Nothing outside the range is wanted. Repeat exactly the lines below from the one with "const axis = top.clone().sub(foot), length" through the one with "chair.add(group);".

● ● ● ● ● ● ●

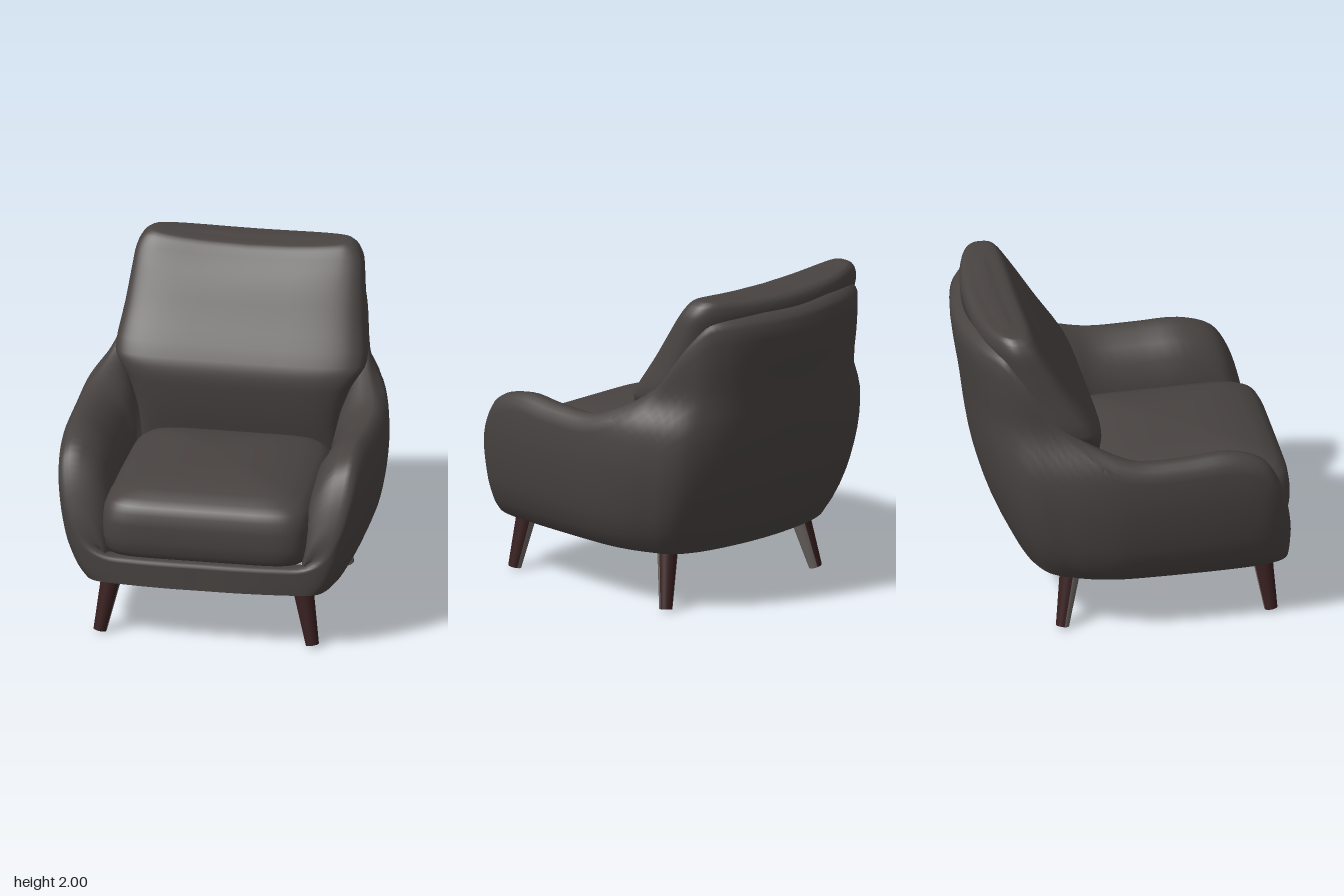
import * as THREE from 'three';
import { toCreasedNormals } from 'three/addons/utils/BufferGeometryUtils.js';

const { lerp, clamp, smoothstep } = THREE.MathUtils;
const BASE = 0.367;

// Smooth lookup in a table of [key, value, ...] rows (cubic through the rows).
function lookup(rows, key, col = 1) {
  const n = rows.length - 1;
  let i = 0;
  while (i < n - 1 && key > rows[i + 1][0]) i++;
  const a = rows[i], b = rows[i + 1], h = b[0] - a[0];
  const t = clamp((key - a[0]) / h, 0, 1);
  const slope = (j) => {
    const p = rows[Math.max(j - 1, 0)], q = rows[Math.min(j + 1, n)];
    return (q[col] - p[col]) / (q[0] - p[0]);
  };
  const t2 = t * t, t3 = t2 * t;
  return (2 * t3 - 3 * t2 + 1) * a[col] + (t3 - 2 * t2 + t) * h * slope(i)
    + (3 * t2 - 2 * t3) * b[col] + (t3 - t2) * h * slope(i + 1);
}

// Skin over closed rings of [x, y, z] points, closed at both ends and facing outward.
function loft(rings, crease = 0.8) {
  const m = rings[0].length, pts = rings.flat(), idx = [];
  for (let i = 0; i < rings.length - 1; i++) {
    for (let j = 0; j < m; j++) {
      const k = (j + 1) % m, a = i * m, b = a + m;
      idx.push(a + j, a + k, b + j, a + k, b + k, b + j);
    }
  }
  [0, rings.length - 1].forEach((r, end) => {
    const c = [0, 1, 2].map((d) => rings[r].reduce((s, p) => s + p[d], 0) / m);
    const ci = pts.push(c) - 1;
    for (let j = 0; j < m; j++) {
      const p = r * m + j, q = r * m + (j + 1) % m;
      idx.push(...(end ? [ci, p, q] : [ci, q, p]));
    }
  });
  const v = pts.map((p) => new THREE.Vector3(...p)), w = new THREE.Vector3();
  let volume = 0;
  for (let i = 0; i < idx.length; i += 3) {
    volume += v[idx[i]].dot(w.crossVectors(v[idx[i + 1]], v[idx[i + 2]]));
  }
  if (volume < 0) idx.reverse();
  const g = new THREE.BufferGeometry();
  g.setAttribute('position', new THREE.Float32BufferAttribute(pts.flat(), 3));
  g.setIndex(idx);
  return toCreasedNormals(g, crease);
}

const spow = (v, e) => Math.sign(v) * Math.abs(v) ** e;
const around = (n, fn) => Array.from({ length: n }, (_, i) => fn((i / n) * Math.PI * 2));

// Half-width and back depth of the shell by height.
const WIDTH = [[0.367, 0.78], [0.42, 0.825], [0.5, 0.865], [0.6, 0.9], [0.8, 0.935], [1, 0.945],
  [1.2, 0.918], [1.35, 0.835], [1.6, 0.825], [1.9, 0.8]];
const DEPTH = [[0.367, 0.64], [0.6, 0.75], [0.8, 0.82], [1, 0.87], [1.4, 0.93], [1.82, 0.987], [1.9, 0.95]];

// Shell plan, from back centre round the arm to front centre: relative x, rim height, relative z.
const PLAN = [[0, 1.885, -1], [0.32, 1.89, -0.975], [0.6, 1.89, -0.91], [0.77, 1.875, -0.82],
  [0.85, 1.76, -0.72], [0.9, 1.56, -0.59], [0.95, 1.37, -0.43], [0.99, 1.25, -0.2], [1, 1.2, 0],
  [1, 1.2, 0.3], [0.99, 1.21, 0.58], [0.97, 1.14, 0.79], [0.94, 1, 0.89], [0.89, 0.78, 0.96],
  [0.82, 0.61, 0.99], [0.7, 0.545, 1.005], [0.5, 0.535, 1.02], [0.25, 0.535, 1.03], [0, 0.535, 1.03]];

function outer(s, y) {
  const z = s.z < 0 ? s.z * lookup(DEPTH, y) : s.z * 0.95;
  return [s.x * lookup(WIDTH, y), y, z];
}

function shellStations() {
  const half = PLAN.map((p) => new THREE.Vector3(...p));
  const other = half.slice(1).map((p) => new THREE.Vector3(-p.x, p.y, p.z));
  return new THREE.CatmullRomCurve3([...half.reverse(), ...other]).getPoints(144);
}

// Rolled rim: [inset, drop] from outside to inside.
const RIM = [[0.01, 0.032], [0.03, 0.008], [0.06, 0], [0.13, 0.02], [0.205, 0.08], [0.265, 0.17], [0.305, 0.32]];

function shellSection(s) {
  const h = s.y, k = clamp((h - BASE) / 0.5, 0.1, 1), ring = [];
  for (let i = 0; i <= 16; i++) ring.push(outer(s, lerp(BASE, h - 0.06 * k, i / 16)));
  const top = outer(s, h);
  // The wall thickens sideways on the arms and fore-and-aft on the back and front rail.
  const front = s.z > 0 ? 1 - smoothstep(Math.abs(s.x), 0.6, 0.9) : 0;
  const back = smoothstep(-s.z, 0.25, 0.6);
  const dir = new THREE.Vector2(-s.x * (1 - front), Math.max(0, -s.z) - front).normalize();
  const arm = clamp((Math.abs(top[0]) - 0.6) / 0.3, 0.2, 1);
  const scale = lerp(lerp(arm, 0.8, front), 0.6, smoothstep(-s.z, 0.25, 0.75));
  const inset = (o, y) => {
    const wall = outer(s, y);
    ring.push([lerp(top[0], wall[0], back) + dir.x * o * scale, y,
      lerp(top[2], wall[2], back) + dir.y * o * scale]);
  };
  RIM.forEach(([o, d]) => inset(o, h - d * k));
  const low = h - 0.32 * k;
  for (let i = 1; i <= 8; i++) inset(0.305, lerp(low, BASE, i / 8));
  return ring;
}

// Seat cushion: [height, plan scale] rings with a crowned top.
function seatGeometry() {
  const rows = [[0.54, 0.9], [0.55, 0.95], [0.59, 0.985], [0.66, 1], [0.76, 1], [0.83, 0.985],
    [0.875, 0.95], [0.91, 0.88], [0.945, 0.74], [0.975, 0.52], [0.993, 0.28], [0.998, 0.1]];
  return loft(rows.map(([y, s]) => around(72, (a) => {
    const z = s * spow(Math.sin(a), 0.28);
    return [(0.63 + 0.02 * z) * s * spow(Math.cos(a), 0.28), y, 0.35 + 0.64 * z];
  })));
}

// Back cushion: [height, front z, back z, half-width], flat front and bowed rear.
function backGeometry() {
  const rows = [[0.8, -0.25, -0.5, 0.6], [1, -0.2, -0.6, 0.62], [1.2, -0.17, -0.7, 0.68],
    [1.28, -0.172, -0.73, 0.725], [1.36, -0.2, -0.76, 0.765], [1.6, -0.355, -0.84, 0.73],
    [1.8, -0.48, -0.885, 0.705], [1.9, -0.545, -0.905, 0.69], [1.96, -0.585, -0.9, 0.66],
    [1.99, -0.615, -0.88, 0.625], [2, -0.65, -0.85, 0.58], [2.003, -0.71, -0.8, 0.45]];
  const rings = [];
  for (let i = 0; i < rows.length - 1; i++) {
    for (let j = 0; j < 3; j++) rings.push(lerp(rows[i][0], rows[i + 1][0], j / 3));
  }
  rings.push(2.003);
  return loft(rings.map((y) => {
    const [f, b, w] = [1, 2, 3].map((c) => lookup(rows, y, c));
    const mid = lerp(f, b, 0.38);
    return around(72, (a) => {
      const c = Math.cos(a), s = Math.sin(a);
      const x = w * spow(c, s > 0 ? 0.4 : 0.9);
      const z = s > 0 ? mid + (f - mid) * s ** 0.45 : mid - (mid - b) * Math.abs(s) ** 0.9;
      const dip = 0.035 * smoothstep(y, 1.7, 2) * Math.max(0, 1 - (x / 0.58) ** 2);
      return [x, y - dip, z];
    });
  }));
}

export function createModel() {
  const material = (name, color) => {
    const m = new THREE.MeshStandardMaterial({ color });
    m.name = name;
    return m;
  };
  const fabric = material('charcoal fabric', 0x484341);
  const wood = material('dark red wood', 0x392020);
  const worn = material('grey wood', 0x6c6562);

  const chair = new THREE.Group();
  chair.name = 'armchair';
  const add = (name, geometry, mat, parent = chair) => {
    const mesh = new THREE.Mesh(geometry, mat);
    mesh.name = name;
    parent.add(mesh);
    return mesh;
  };

  // Upholstered shell with back, arms and front rail, and its flat underside
  const stations = shellStations();
  add('shell', loft(stations.map(shellSection)), fabric);
  const outline = stations.slice(1).map((s) => outer(s, BASE)).map(([x, , z]) => new THREE.Vector2(x, z));
  add('underside', new THREE.ShapeGeometry(new THREE.Shape(outline)).rotateX(Math.PI / 2), fabric)
    .position.y = BASE - 0.001;

  add('seatCushion', seatGeometry(), fabric);
  add('backCushion', backGeometry(), fabric);

  // Splayed tapered legs, red outside and grey on the inward side
  const up = new THREE.Vector3(0, 1, 0);
  const leg = (name, top, foot, facing, arc) => {
    const axis = top.clone().sub(foot), length = axis.length();
    const group = new THREE.Group();
    group.name = name;
    group.position.copy(foot).addScaledVector(axis, 0.5);
    group.quaternion.setFromUnitVectors(up, axis.normalize());
    const part = (label, mat, start, sweep) => add(label,
      new THREE.CylinderGeometry(0.066, 0.04, length, 16, 1, false, start, sweep), mat, group);
    part('legOuterSide', wood, facing - arc / 2, arc);
    part('legInnerSide', worn, facing + arc / 2, Math.PI * 2 - arc);
    chair.add(group);
  };
  for (const s of [1, -1]) {
    const side = s > 0 ? 'Left' : 'Right';
    leg(`front${side}Leg`, new THREE.Vector3(0.575 * s, 0.4, 0.785), new THREE.Vector3(0.648 * s, 0.008, 0.835),
      s * Math.PI / 4, Math.PI * 1.25);
    leg(`rear${side}Leg`, new THREE.Vector3(0.545 * s, 0.4, -0.365), new THREE.Vector3(0.635 * s, 0.008, -0.437),
      s * Math.PI * 0.8, Math.PI * 0.68);
  }
  return chair;
}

● ● ● ● ● ● ●

#### [Response area]
    const axis = top.clone().sub(foot), length = axis.length();
    const group = new THREE.Group();
    group.name = name;
    group.position.copy(foot).addScaledVector(axis, 0.5);
    group.quaternion.setFromUnitVectors(up, axis.normalize());
    const part = (label, mat, start, sweep) => add(label,
      new THREE.CylinderGeometry(0.066, 0.04, length, 16, 1, false, start, sweep), mat, group);
    part('legOuterSide', wood, facing - arc / 2, arc);
    part('legInnerSide', worn, facing + arc / 2, Math.PI * 2 - arc);
    chair.add(group);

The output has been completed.